Jupiter and Saturn are the largest planets in the solar system. When they were young, their combined gravity cleared out most of the leftover “building blocks” from the birth of the planets. In fact, a recent study says that process may have cleared the way for the birth of our own Earth.
In the solar system’s early years, Jupiter and Saturn danced a complicated ballet. They moved in toward the Sun, then back out again. Their gravity swept away most of the remaining chunks of rock and ice that stuck together to form planets.
While most of those bodies were hurled away from the Sun, two researchers from California say that many others were hurled toward the Sun. That created a continuous cannon fire that blasted the planets close to the Sun — worlds that were bigger and heavier than today’s inner planets.
The bombardment pushed these planets into the Sun. By then, Jupiter and Saturn had settled more or less where they are today. Enough rocky debris had escaped their influence to build the present-day inner planets, including Earth.
So according to the study, Earth is a second-generation planet — made possible by the destruction of a first generation of worlds close to the Sun.

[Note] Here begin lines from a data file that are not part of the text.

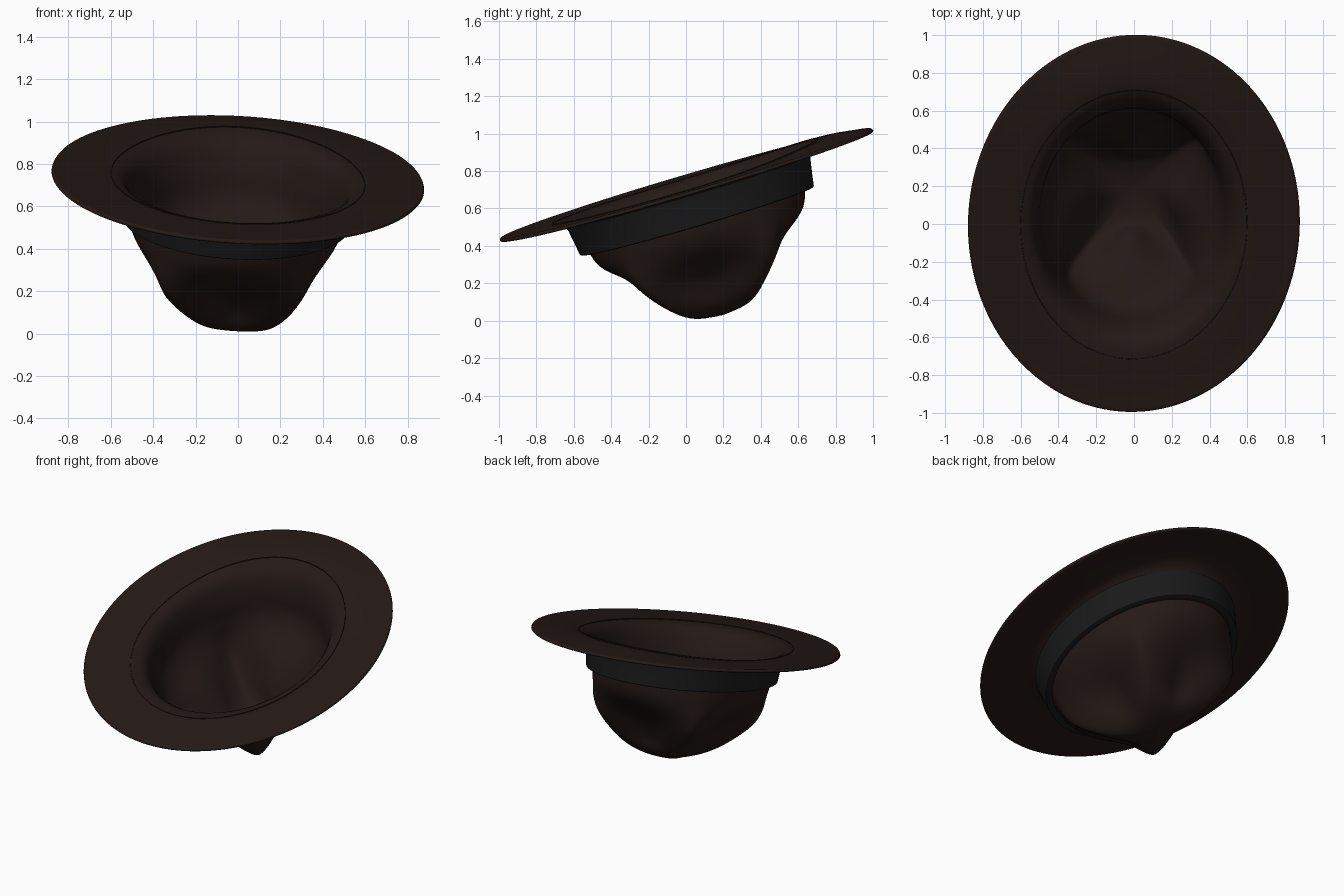
import bpy, math
from mathutils import Matrix, Vector

if "Cube" in bpy.data.objects:
    bpy.data.objects.remove(bpy.data.objects["Cube"])

SEG = 72
# Tilted hat frame: local -z runs from the brim plane down to the crown tip
n = Vector((0.055, -0.295, 1)).normalized()
u = (Vector((1, 0, 0)) - n * n.x).normalized()
v = n.cross(u)
FRAME = Matrix((u, v, n)).transposed().to_4x4()
FRAME.translation = (0, 0, 0.733)


def material(name, rgb):
    m = bpy.data.materials.new(name)
    m.diffuse_color = (*rgb, 1)
    m.use_nodes = True
    m.node_tree.nodes["Principled BSDF"].inputs["Base Color"].default_value = m.diffuse_color
    return m


def loft(name, rings, mat, cap=False, closed=False):
    """Skin a list of rings (outer brim towards crown tip) in the hat frame."""
    verts = [p for r in rings for p in r]
    faces = []
    count = len(rings)
    for k in range(count if closed else count - 1):
        a, b = k * SEG, ((k + 1) % count) * SEG
        for i in range(SEG):
            j = (i + 1) % SEG
            faces.append((a + i, b + i, b + j, a + j))
    if cap:
        tip = len(verts)
        c = sum((Vector(p) for p in rings[-1]), Vector()) / SEG
        verts.append((c.x, c.y, c.z - 0.004))
        a = (count - 1) * SEG
        faces += [(a + i, tip, a + (i + 1) % SEG) for i in range(SEG)]
    me = bpy.data.meshes.new(name)
    me.from_pydata(verts, [], faces)
    ob = bpy.data.objects.new(name, me)
    bpy.context.collection.objects.link(ob)
    me.materials.append(mat)
    me.shade_smooth()
    ob.matrix_world = FRAME
    return ob


def ellipse(rx, ry, d, lift=0.0):
    """Oval ring at depth d; lift raises its back half."""
    pts = []
    for i in range(SEG):
        t = 2 * math.pi * i / SEG
        pts.append((rx * math.cos(t), ry * math.sin(t), -d + lift * max(0, math.sin(t)) ** 2))
    return pts


# Ridge angles in degrees: right dent, back dent, left dent, front dent lie between them
RIDGES = [-45, 38, 142, 225, 315]


def dent_weight(deg):
    """0 on a ridge, 1 mid-dent; second value is True for front/back dents."""
    deg = (deg + 45) % 360 - 45
    for k in range(4):
        lo, hi = RIDGES[k], RIDGES[k + 1]
        if lo <= deg < hi:
            return math.sin(math.pi * (deg - lo) / (hi - lo)), k % 2 == 1
    return 0.0, False


def crown_ring(d, r, end_dent, side_dent):
    k = max(0, (d - 0.5) / 0.22)           # tip leans slightly forward
    pts = []
    for i in range(SEG):
        t = 2 * math.pi * i / SEG
        w, is_end = dent_weight(360 * i / SEG)
        w = max(w, 0) ** 1.1
        s = r * (1 - w * (end_dent if is_end else side_dent))
        pts.append((0.505 * s * math.cos(t) + 0.035 * k,
                    0.60 * s * math.sin(t) - 0.01 * k, -d))
    return pts


felt = material("brown_felt", (0.018, 0.010, 0.008))
ribbon = material("dark_ribbon", (0.010, 0.010, 0.010))

# Brim flowing into the pinched crown
brim = [(0.884, 1.045, 0.014), (0.875, 1.036, 0.019), (0.78, 0.94, 0.021, 0.018),
        (0.68, 0.835, 0.022, 0.034), (0.60, 0.745, 0.024, 0.036), (0.565, 0.69, 0.032, 0.014),
        (0.538, 0.65, 0.06), (0.525, 0.63, 0.11)]
# depth, ridge radius, front/back dent, side dent
crown = [(0.16, 1.015, 0, 0), (0.22, 1.0, 0, 0), (0.27, 0.995, 0.02, 0.02),
         (0.32, 0.98, 0.06, 0.06), (0.37, 0.98, 0.17, 0.14), (0.42, 0.96, 0.29, 0.25),
         (0.46, 0.93, 0.37, 0.33), (0.50, 0.88, 0.42, 0.38), (0.55, 0.79, 0.45, 0.40),
         (0.60, 0.68, 0.44, 0.38), (0.645, 0.56, 0.36, 0.34), (0.68, 0.44, 0.26, 0.3),
         (0.705, 0.31, 0.17, 0.25), (0.718, 0.19, 0.1, 0.2), (0.725, 0.08, 0.1, 0.1)]
hat = loft("brim_and_crown", [ellipse(*b) for b in brim] + [crown_ring(*c) for c in crown],
           felt, cap=True)
sol = hat.modifiers.new("thickness", "SOLIDIFY")
sol.thickness, sol.offset = 0.02, -1
sub = hat.modifiers.new("smooth", "SUBSURF")
sub.levels = sub.render_levels = 1

# Ribbon band around the crown base
band = [(0.563, 0.682, 0.04), (0.557, 0.674, 0.07), (0.548, 0.662, 0.14),
        (0.541, 0.652, 0.206), (0.534, 0.644, 0.210), (0.505, 0.61, 0.206)]
band_ob = loft("hat_band", [ellipse(*b) for b in band], ribbon)
bpy.context.view_layer.objects.active = band_ob
band_ob.select_set(True)
bpy.ops.object.shade_smooth_by_angle(angle=math.radians(40))

# Fine stitch line on the brim top
stitch = [(0.60 + 0.002 * math.cos(a), 0.747 + 0.002 * math.cos(a),
           0.004 - 0.003 * math.sin(a), 0.036)
          for a in (k * math.pi / 3 for k in range(6))]
loft("stitch_line", [ellipse(*s) for s in stitch], felt, closed=True)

We’ll talk about worlds that are far from the Sun tomorrow.
Script by Damond Benningfield, Copyright 2015